The National Research Council (1994) Exitconcluded that an approach based on counts of animals with one or more of the endpoints (e.g., counts of "tumor-bearing animals") would tend to underestimate overall risk when tumors occur independently across sites. In addition, application of a single dose-responseresponseThe biological result of an exposure or dose. Biological responses can be quantified in several ways. Some examples of the type of response data that can be used in a BMD dose-response analysis are dichotomous data (quantal data), nested data, continuous data, and categorical data. model to pooled endpoint incidences does not reflect possible differences in dose-response relationships across endpoints.
The MS_Combo program fits multistage models to two or more endpoints separately from one another. Given those fits, MS_Combo estimates a benchmark dosebenchmark doseAn exposure due to a dose of a substance associated with a specified low incidence of risk, generally in the range of 1% to 10%, of a health effect; or the dose associated with a specified measure or change of a biological effect. (BMD) for the risk level specified by the user, as well as bounds on that BMD: BMDL (lower) and BMDU (upper). The assumption is that the endpoints are independent of one another (conditional on the dose level).
Previously, a user could manually estimate the BMD for multiple endpoints (using separate multistage model runs), but could not estimate the bounds. MS_Combo automates the computation of the BMD and uses the profile likelihood method to find the bounds for the combination of the endpoints.
Review the Multitumor model technical background document for more on the assumptions and application of the BMDS MS_Combo program.
National Research Council. (1994). Science and judgment in risk assessment. National Academies Press.
- 2011 External Review of the MS_Combo Model
- Model Code Versions table
- BMDS Quick Start Guide: Multiple-Tumor Analysis with MS_Combo model (Use with BMDS Wizard)

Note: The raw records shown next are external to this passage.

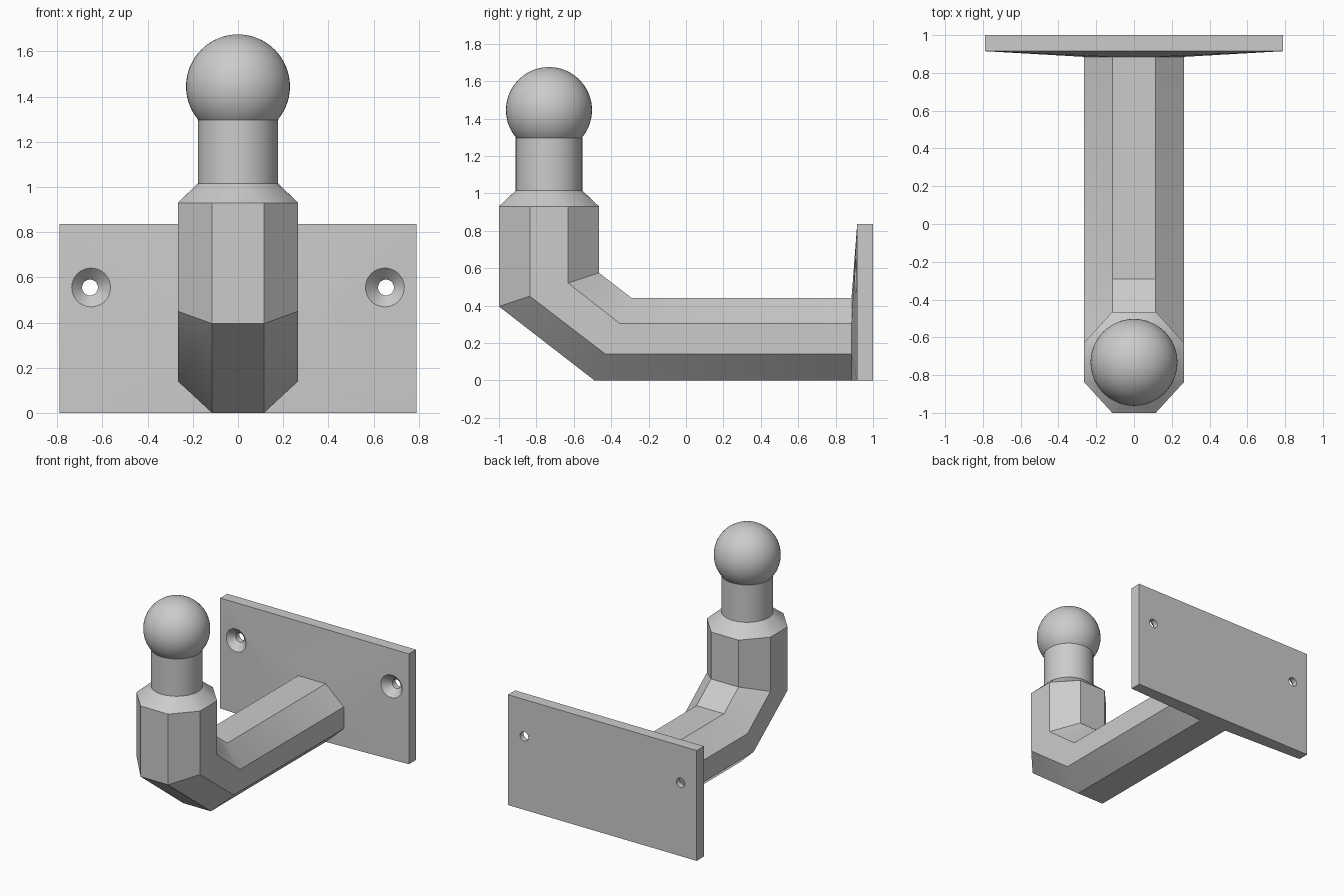
import bpy, bmesh, math
from mathutils import Matrix, Vector

cube = bpy.data.objects.get("Cube")
if cube:
    bpy.data.objects.remove(cube, do_unlink=True)

steel = bpy.data.materials.new("grey steel")
steel.use_nodes = True
grey = (0.6, 0.6, 0.6, 1)
steel.diffuse_color = grey
steel.node_tree.nodes["Principled BSDF"].inputs["Base Color"].default_value = grey

POST_Y = -0.7325   # axis of the upright
HALF, FLAT = 0.266, 0.115   # half width and half flat of the octagon
NECK_R = 0.178


def finish(name, bm):
    bmesh.ops.recalc_face_normals(bm, faces=bm.faces)
    mesh = bpy.data.meshes.new(name)
    bm.to_mesh(mesh)
    bm.free()
    ob = bpy.data.objects.new(name, mesh)
    bpy.context.collection.objects.link(ob)
    mesh.materials.append(steel)
    return ob


def smooth(ob):
    bpy.ops.object.select_all(action='DESELECT')
    ob.select_set(True)
    bpy.context.view_layer.objects.active = ob
    bpy.ops.object.shade_smooth_by_angle(angle=math.radians(30))


def octagon(levels):
    """Eight points from four (y, z) levels, outer side to inner side."""
    widths = (FLAT, HALF, HALF, FLAT)
    right = [Vector((w, y, z)) for w, (y, z) in zip(widths, levels)]
    return right + [Vector((-p.x, p.y, p.z)) for p in reversed(right)]


def circle(r, z, n=48):
    return [Vector((r * math.cos(a), POST_Y + r * math.sin(a), z))
            for a in (2 * math.pi * i / n for i in range(n))]


def loft(name, rings):
    bm = bmesh.new()
    loops = [[bm.verts.new(p) for p in ring] for ring in rings]
    n = len(loops[0])
    for a, b in zip(loops, loops[1:]):
        for i in range(n):
            j = (i + 1) % n
            bm.faces.new((a[i], a[j], b[j], b[i]))
    bm.faces.new(loops[0])
    bm.faces.new(loops[-1])
    return finish(name, bm)


def hull(name, points):
    bm = bmesh.new()
    verts = [bm.verts.new(p) for p in points]
    bmesh.ops.convex_hull(bm, input=verts)
    bmesh.ops.dissolve_limit(bm, angle_limit=0.002, verts=bm.verts, edges=bm.edges)
    return finish(name, bm)


# Bent octagonal arm: wall end, lower bend, upper bend, top of upright
arm_heights = (0, 0.14, 0.305, 0.44)
post_depths = (-1.0, -0.835, -0.63, -0.465)
wall_end = octagon([(0.885, z) for z in arm_heights])
post_top = octagon([(y, 0.93) for y in post_depths])
arm = loft("bent_arm", [
    wall_end,
    octagon(zip((-0.49, -0.43, -0.355, -0.29), arm_heights)),
    octagon(zip(post_depths, (0.395, 0.45, 0.52, 0.575))),
    post_top])
smooth(arm)

# Chamfered collar from the octagon to the round neck
smooth(hull("collar", post_top + circle(NECK_R, 1.015)))

# Neck and ball
smooth(loft("neck", [circle(NECK_R, 1.01), circle(NECK_R, 1.297)]))
bm = bmesh.new()
bmesh.ops.create_uvsphere(bm, u_segments=48, v_segments=32, radius=0.23,
                          matrix=Matrix.Translation((0, POST_Y, 1.445)))
smooth(finish("ball", bm))

# Mounting plate, its front rising gently towards the arm
corners = [Vector((x, y, z)) for x in (-0.79, 0.79)
           for y in (0.915, 1.0) for z in (0, 0.835)]
plate = hull("mounting_plate", corners + wall_end)

# Countersunk screw holes
for side in (-1, 1):
    bm = bmesh.new()
    profile = ((0.125, 0.868), (0.035, 0.958), (0.035, 1.1))
    rings = []
    for r, y in profile:
        rings.append([bm.verts.new((side * 0.655 + r * math.cos(a), y,
                                    0.555 + r * math.sin(a)))
                      for a in (math.tau * i / 32 for i in range(32))])
    for a, b in zip(rings, rings[1:]):
        for i in range(32):
            j = (i + 1) % 32
            bm.faces.new((a[i], a[j], b[j], b[i]))
    bm.faces.new(rings[0])
    bm.faces.new(rings[-1])
    cutter = finish("hole_cutter", bm)
    cutter.hide_render = True
    cut = plate.modifiers.new("screw_hole", 'BOOLEAN')
    cut.operation = 'DIFFERENCE'
    cut.solver = 'EXACT'
    cut.object = cutter
    bpy.context.view_layer.objects.active = plate
    bpy.ops.object.modifier_apply(modifier=cut.name)
    bpy.data.objects.remove(cutter, do_unlink=True)
smooth(plate)
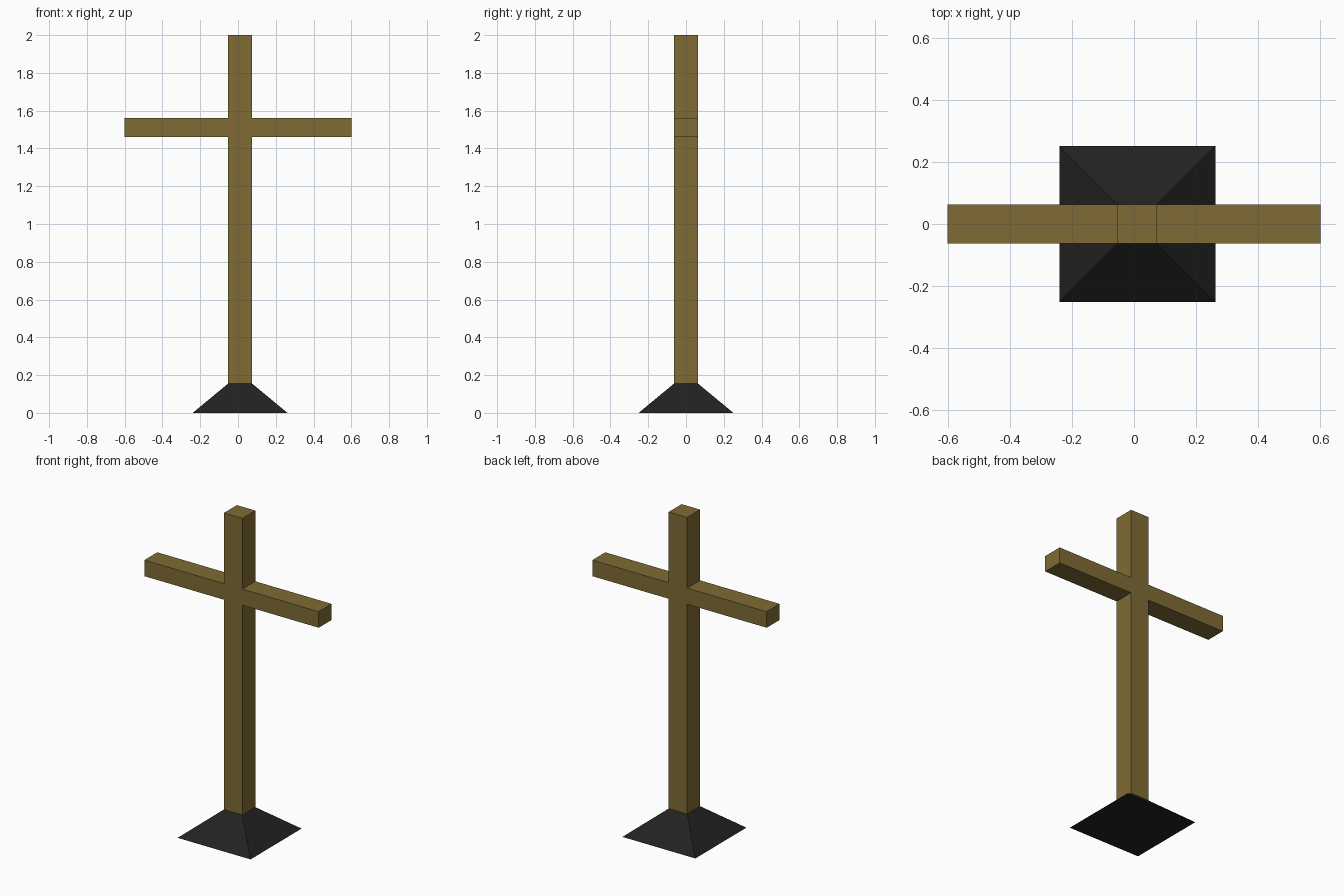
import bpy, bmesh

if "Cube" in bpy.data.objects:
    bpy.data.objects.remove(bpy.data.objects["Cube"])

CX, HALF = 0.011, 0.0635          # post centre and half thickness
BASE_TOP, BASE_HALF = 0.155, 0.251


def make_object(name, bm, color):
    bmesh.ops.recalc_face_normals(bm, faces=bm.faces)
    mesh = bpy.data.meshes.new(name)
    bm.to_mesh(mesh)
    bm.free()
    mat = bpy.data.materials.new(name + "_color")
    mat.diffuse_color = (*color, 1.0)
    mat.use_nodes = True
    mat.node_tree.nodes["Principled BSDF"].inputs["Base Color"].default_value = mat.diffuse_color
    mesh.materials.append(mat)
    obj = bpy.data.objects.new(name, mesh)
    bpy.context.collection.objects.link(obj)
    return obj


# Wooden cross: one outline extruded front to back
left, right = CX - HALF, CX + HALF
arm, arm_low, arm_high, top = 0.6, 1.46, 1.56, 2.0
outline = [
    (left, BASE_TOP), (right, BASE_TOP),
    (right, arm_low), (arm, arm_low), (arm, arm_high), (right, arm_high),
    (right, top), (left, top),
    (left, arm_high), (-arm, arm_high), (-arm, arm_low), (left, arm_low),
]
bm = bmesh.new()
face = bm.faces.new([bm.verts.new((x, -HALF, z)) for x, z in outline])
ext = bmesh.ops.extrude_face_region(bm, geom=[face], use_keep_orig=True)
new_verts = [g for g in ext["geom"] if isinstance(g, bmesh.types.BMVert)]
bmesh.ops.translate(bm, verts=new_verts, vec=(0, 2 * HALF, 0))
make_object("wooden_cross", bm, (0.21, 0.147, 0.035))

# Dark base: cube tapered to the post's section
bm = bmesh.new()
bmesh.ops.create_cube(bm, size=2)
for v in bm.verts:
    half = HALF if v.co.z > 0 else BASE_HALF
    v.co = (CX + v.co.x * half, v.co.y * half, BASE_TOP if v.co.z > 0 else 0)
make_object("tapered_base", bm, (0.017, 0.016, 0.015))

- BMDS Training Webinars: Cancer Models
- Technical guidance for choosing the appropriate stage of a Multistage model for cancer modeling